Frequent Asked Questions

What is a carbon credit?

A carbon credit is a term for any tradable credit or allowance representing the right to emit one tonne of carbon dioxide equivalent (tCO2e) into the atmosphere.

How are carbon credits generated?

Carbon credits can originate from GHG emission reduction projects that deliver measurable reductions in emissions generated by renewable energy, energy efficiency gains, methane destruction activities, etc. Eligibility of project types is dependent upon the type of carbon standard that is applied to certify realised GHG emission reductions. Under the Kyoto Protocol, carbon credits can also represent allowances that are linked to national registries and can be traded between entities with emission reduction obligations.

What is a carbon market?

A carbon market is a market created from the trading of carbon credits to encourage or help countries and companies to meet their compliance or voluntary GHG emission reduction target in a cost-effective way.

What is the compliance carbon market?

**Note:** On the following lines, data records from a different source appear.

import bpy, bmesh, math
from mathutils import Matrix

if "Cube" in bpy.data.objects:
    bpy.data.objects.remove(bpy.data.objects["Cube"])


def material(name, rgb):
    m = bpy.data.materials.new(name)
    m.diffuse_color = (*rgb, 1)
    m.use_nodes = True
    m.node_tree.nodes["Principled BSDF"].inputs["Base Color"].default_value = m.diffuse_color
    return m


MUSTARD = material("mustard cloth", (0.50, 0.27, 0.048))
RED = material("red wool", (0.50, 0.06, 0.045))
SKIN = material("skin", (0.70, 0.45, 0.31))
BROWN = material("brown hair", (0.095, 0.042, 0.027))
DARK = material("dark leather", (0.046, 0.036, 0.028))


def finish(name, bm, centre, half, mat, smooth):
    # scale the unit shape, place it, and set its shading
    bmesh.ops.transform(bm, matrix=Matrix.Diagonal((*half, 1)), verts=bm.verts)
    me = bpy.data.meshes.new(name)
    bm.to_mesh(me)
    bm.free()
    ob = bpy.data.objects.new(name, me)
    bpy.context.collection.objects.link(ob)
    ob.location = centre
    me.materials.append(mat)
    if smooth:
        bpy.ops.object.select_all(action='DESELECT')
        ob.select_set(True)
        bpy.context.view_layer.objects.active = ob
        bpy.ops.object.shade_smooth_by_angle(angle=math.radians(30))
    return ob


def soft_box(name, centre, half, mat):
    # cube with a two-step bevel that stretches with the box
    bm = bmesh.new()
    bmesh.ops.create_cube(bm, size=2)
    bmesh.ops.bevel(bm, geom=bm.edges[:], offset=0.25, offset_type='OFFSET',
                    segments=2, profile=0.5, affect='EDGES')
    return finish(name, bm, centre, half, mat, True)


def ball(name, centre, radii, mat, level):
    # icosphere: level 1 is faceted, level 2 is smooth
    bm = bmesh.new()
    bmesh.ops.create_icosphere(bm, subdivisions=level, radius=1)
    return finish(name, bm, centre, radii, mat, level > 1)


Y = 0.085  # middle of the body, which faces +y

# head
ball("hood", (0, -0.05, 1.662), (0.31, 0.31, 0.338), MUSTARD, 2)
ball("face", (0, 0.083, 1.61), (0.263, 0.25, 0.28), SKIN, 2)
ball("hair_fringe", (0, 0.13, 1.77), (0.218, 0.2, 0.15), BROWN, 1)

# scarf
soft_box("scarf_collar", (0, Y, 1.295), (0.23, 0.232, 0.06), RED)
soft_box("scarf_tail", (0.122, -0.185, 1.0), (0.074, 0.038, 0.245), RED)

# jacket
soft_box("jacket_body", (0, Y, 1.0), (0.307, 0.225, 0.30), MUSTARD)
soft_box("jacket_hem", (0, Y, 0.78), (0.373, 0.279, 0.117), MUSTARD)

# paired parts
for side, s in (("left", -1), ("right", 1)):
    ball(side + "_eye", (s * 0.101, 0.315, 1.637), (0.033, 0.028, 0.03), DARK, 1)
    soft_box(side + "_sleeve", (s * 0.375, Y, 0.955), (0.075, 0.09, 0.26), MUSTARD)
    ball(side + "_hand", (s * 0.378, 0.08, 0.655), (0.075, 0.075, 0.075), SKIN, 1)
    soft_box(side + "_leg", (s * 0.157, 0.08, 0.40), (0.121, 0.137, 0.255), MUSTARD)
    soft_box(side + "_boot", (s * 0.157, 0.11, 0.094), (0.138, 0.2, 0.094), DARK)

The compliance carbon market is regulated by international agreements defined under the United Nations Framework Convention on Climate Change (UNFCCC). In 1997, the Kyoto Protocol to the Convention was adopted, setting the stage for the development of three ‘flexible mechanisms’ – Joint Implementation (JI), the Clean Development Mechanism (CDM), and emissions trading schemes (ETS). Jointly, these mechanisms make up the largest environmental market in the world and serve to help countries meet their emission reduction obligations by enabling transfers of carbon credits.

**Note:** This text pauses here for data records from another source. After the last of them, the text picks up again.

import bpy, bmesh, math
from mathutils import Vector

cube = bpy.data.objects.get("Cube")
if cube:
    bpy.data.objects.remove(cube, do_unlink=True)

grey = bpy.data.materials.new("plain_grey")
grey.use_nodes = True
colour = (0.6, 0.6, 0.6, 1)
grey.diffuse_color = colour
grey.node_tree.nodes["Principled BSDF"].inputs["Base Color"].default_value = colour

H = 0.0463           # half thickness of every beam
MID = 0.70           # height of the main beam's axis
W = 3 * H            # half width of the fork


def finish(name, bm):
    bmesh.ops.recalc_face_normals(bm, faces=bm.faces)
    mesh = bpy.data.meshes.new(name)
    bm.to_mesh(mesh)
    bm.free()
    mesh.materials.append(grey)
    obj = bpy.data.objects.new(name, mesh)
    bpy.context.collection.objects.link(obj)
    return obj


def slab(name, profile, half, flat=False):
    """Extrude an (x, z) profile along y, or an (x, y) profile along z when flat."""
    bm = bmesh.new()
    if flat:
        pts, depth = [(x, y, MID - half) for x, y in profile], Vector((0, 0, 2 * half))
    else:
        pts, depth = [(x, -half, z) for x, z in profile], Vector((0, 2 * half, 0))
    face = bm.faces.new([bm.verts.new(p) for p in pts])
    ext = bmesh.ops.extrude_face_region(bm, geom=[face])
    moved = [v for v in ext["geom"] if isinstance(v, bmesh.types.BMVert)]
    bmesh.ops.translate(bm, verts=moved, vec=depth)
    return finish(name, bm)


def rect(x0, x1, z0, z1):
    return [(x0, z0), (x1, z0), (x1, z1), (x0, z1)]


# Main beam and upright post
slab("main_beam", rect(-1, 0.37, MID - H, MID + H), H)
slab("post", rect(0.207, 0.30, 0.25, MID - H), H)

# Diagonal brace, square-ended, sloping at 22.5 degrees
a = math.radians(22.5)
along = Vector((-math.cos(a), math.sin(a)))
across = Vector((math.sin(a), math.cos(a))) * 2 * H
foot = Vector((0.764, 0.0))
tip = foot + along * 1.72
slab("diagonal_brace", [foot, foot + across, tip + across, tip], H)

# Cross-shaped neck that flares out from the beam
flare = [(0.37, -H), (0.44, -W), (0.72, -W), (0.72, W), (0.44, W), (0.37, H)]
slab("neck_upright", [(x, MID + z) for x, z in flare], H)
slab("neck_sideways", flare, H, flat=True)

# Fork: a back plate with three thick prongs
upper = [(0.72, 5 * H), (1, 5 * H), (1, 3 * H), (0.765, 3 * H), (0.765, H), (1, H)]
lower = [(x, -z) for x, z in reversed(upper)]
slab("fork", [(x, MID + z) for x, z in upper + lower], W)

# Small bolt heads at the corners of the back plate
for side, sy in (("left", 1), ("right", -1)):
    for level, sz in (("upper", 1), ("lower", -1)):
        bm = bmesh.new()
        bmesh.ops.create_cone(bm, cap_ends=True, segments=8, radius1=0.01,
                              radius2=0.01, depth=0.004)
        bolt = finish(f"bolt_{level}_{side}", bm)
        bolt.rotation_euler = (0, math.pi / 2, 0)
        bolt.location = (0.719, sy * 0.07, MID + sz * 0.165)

What is the voluntary carbon market?

The voluntary carbon market relates to transactions in carbon credits that fall outside the compliance schemes created under the Kyoto Protocol and the EU ETS. Demand for voluntary emission reductions (VERs) is driven by companies that pursue voluntary greenhouse gas emissions targets and intend to demonstrate climate leadership within the industry. The leading market standards in terms of transaction volume are the Verified Carbon Standard (VCS) and the Gold Standard.

How are GHG emission reductions monitored?

Each carbon standard imposes monitoring methodologies that set out the approach for calculating the emission reductions associated with a specific intervention. Methodologies can include parameters that are fixed upfront (defaults) as well as parameters that need to be monitored over the lifetime of the project activity. Across larger programmes, sampling of data points can be applied to reduce the costs associated with monitoring activities. Monitored performance data is compared against a baseline scenario, which is the scenario that reasonably represents the anthropogenic emissions that would occur in the absence of the proposed project activity (i.e. the business-as-usual scenario).

How are carbon credits issued?

Each carbon standard imposes its own procedures relating to the issuance of carbon credits. Information gathered through periodic monitoring activities is required to be submitted in a monitoring report. To ensure consistency, conservativeness and accuracy, this report is subsequently verified by a third-party auditor. When all eligibility criteria have been met, a positive verification opinion is then issued to the governing body of the respective carbon standard, which makes the final decision and issues carbon credits to the account of the project sponsor.

What is CORSIA?

The Carbon Offsetting and Reduction Scheme (CORSIA) is a market-based compensation scheme developed by the International Civil Aviation Organization (ICAO) and adopted in October 2016. The scheme aims to stabilise net CO2 emissions from international aviation from 2020 onwards by allowing covered airlines to compensate their emissions through the purchase of carbon offsets. The initial two phases of the scheme are voluntary; from 2027 onwards, the scheme becomes mandatory for all international flights occurring between ICAO member states.

What is Article 6?

Article 6 of the Paris Agreement provides countries with a framework for cooperation in their efforts to limit climate change, including through the proposal of two key market-based mechanisms. The first, article 6.2, details a mechanism by which countries which overachieve their NDCs can ‘sell’ excess outcomes to another party that is falling short of its goals. The second, 6.4, proposes the creation of an international carbon market to replace the current Clean Development Mechanism, which would facilitate the trading of emissions reductions created anywhere across the globe by the public or private sector.

What is the CBAM?

The roadmap of the European Green New Deal foresees the introduction of a Carbon Border Adjustment Mechanism (CBAM) – an import tax proportionate to the carbon content of goods imported from countries without adequate carbon pricing – in order to guard against carbon leakage.